Results from a new survey of over 1,000 older people released today suggest that people aged over-65s spend on average over 6 waking hours alone every day. Added up, this is equates to a significant 99 days a year.

The survey also found that 24% reported feeling lonely “some or most of the time” and 1 in 5 of respondents aged over 75 could go a whole weekend without seeing or speaking to another person.

Chronic loneliness – when someone feels lonely all or most of the time – has a significant and detrimental impact on our health. Last year, researchers in the Netherlands found that lonely individuals were more likely to develop Alzheimer’s Disease than non-lonely individuals. Regular readers of our blog will also know by now that loneliness and social isolation are harmful to our health: research shows that lacking social connections is as damaging to our health as smoking 15 cigarettes a day, and is worse for us than obesity.

Loneliness also harms our mental health by increasing our risk of depression. As our population grows older, the academic research and survey results, such as those released by ARCO today, should not be overlooked.

In response to these new statistics, Laura Ferguson, Director of the Campaign to End Loneliness said:

“It is shocking that our older generation may be spending nearly 100 days a year alone. Whilst being alone does not automatically mean a person is experiencing loneliness, it is a significant risk factor that can lead to further isolation and loneliness.

We can all do something about this issue. On the 1st of April 2013, new forums for senior health and care officials – called health and wellbeing boards – will become responsible for the long term future of health and care services. It is vital that these boards understand the extent of the problem of loneliness and its impact on our health, as they will be making decisions about future services for older people.”

What can I do to reduce loneliness in my local area?

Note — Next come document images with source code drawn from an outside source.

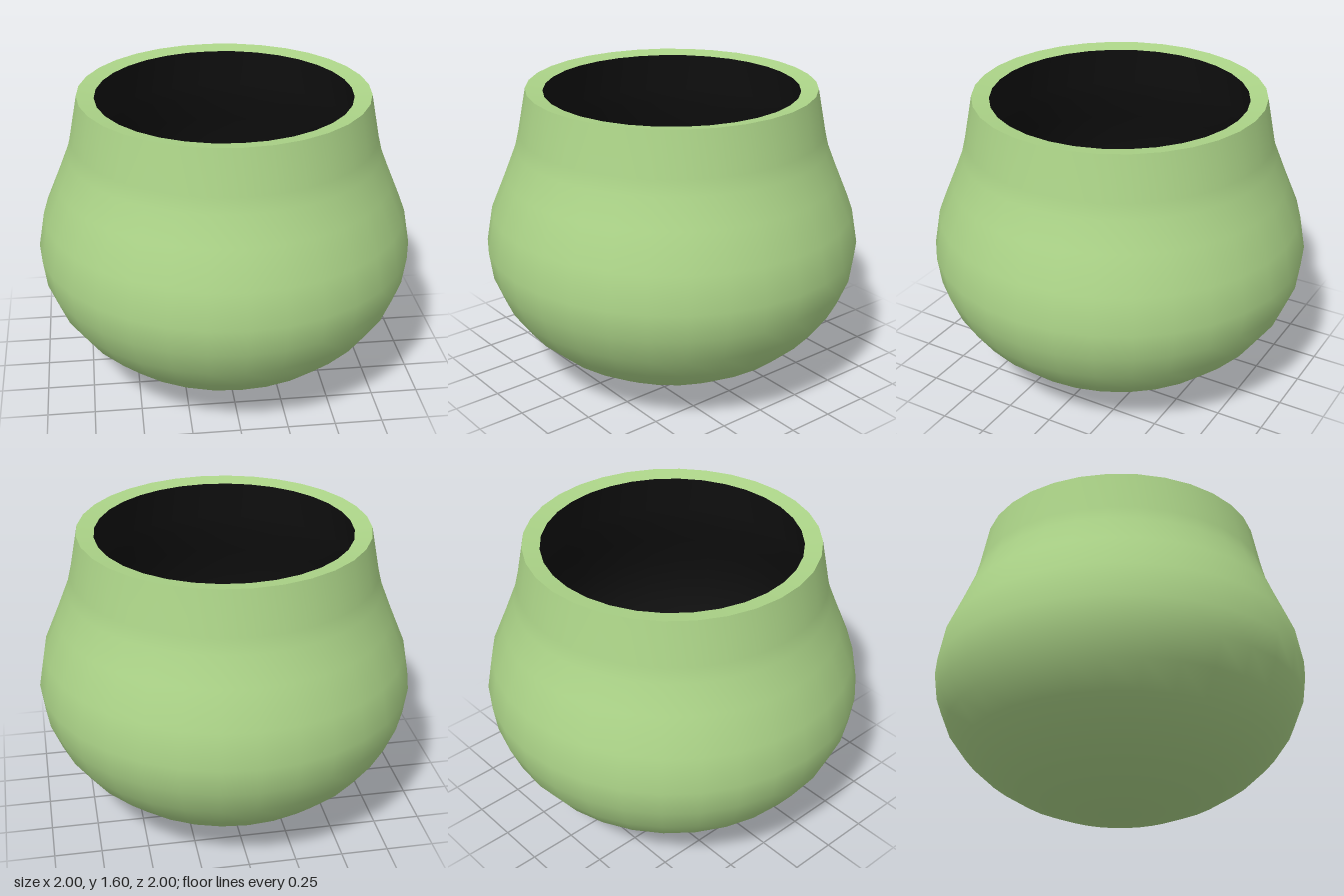
import * as THREE from 'three';

const SEGMENTS = 32;
const CENTRE = 0.76; // height of the widest ring

// Lower half of a squashed sphere, from the pole up to the widest ring
function bowlProfile(radius, depth) {
  const points = [];
  for (let i = 0; i <= 8; i++) {
    const a = (i / 8) * Math.PI / 2;
    points.push(new THREE.Vector2(radius * Math.sin(a), CENTRE - depth * Math.cos(a)));
  }
  return points;
}

const toPoints = (list) => list.map(([r, y]) => new THREE.Vector2(r, y));

function turned(name, points, material) {
  const mesh = new THREE.Mesh(new THREE.LatheGeometry(points, SEGMENTS), material);
  mesh.name = name;
  return mesh;
}

export function createModel() {
  const group = new THREE.Group();
  group.name = 'pot';
  const green = new THREE.MeshStandardMaterial({ color: 0xacd488 });
  const black = new THREE.MeshStandardMaterial({ color: 0x101010 });

  // Round body with a tapering neck
  const body = [
    ...bowlProfile(1, CENTRE),
    ...toPoints([[0.965, 0.95], [0.885, 1.14], [0.825, 1.29], [0.805, 1.37], [0.76, 1.6]]),
  ];
  group.add(turned('body', body, green));

  // Rim, sloping slightly inward
  group.add(turned('rim', toPoints([[0.76, 1.6], [0.67, 1.585]]), green));

  // Dark hollow, running from the rim down to the inner floor
  const hollow = [
    ...bowlProfile(0.9, 0.67),
    ...toPoints([[0.87, 0.94], [0.79, 1.13], [0.73, 1.29], [0.715, 1.37], [0.67, 1.585]]),
  ].reverse();
  group.add(turned('hollow', hollow, black));

  return group;
}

  • Ask your local councillor to raise awareness of the health risks of loneliness by sending them this quick and simple email.
  • Write to your health and wellbeing board and ask them to help address loneliness in older age, using this template letter
  • Become a supporter of the Campaign to End Loneliness
  • Find some local volunteering opportunities

For more information about the Associated Retirement Community Organisation’s survey, read the Daily Mail article here.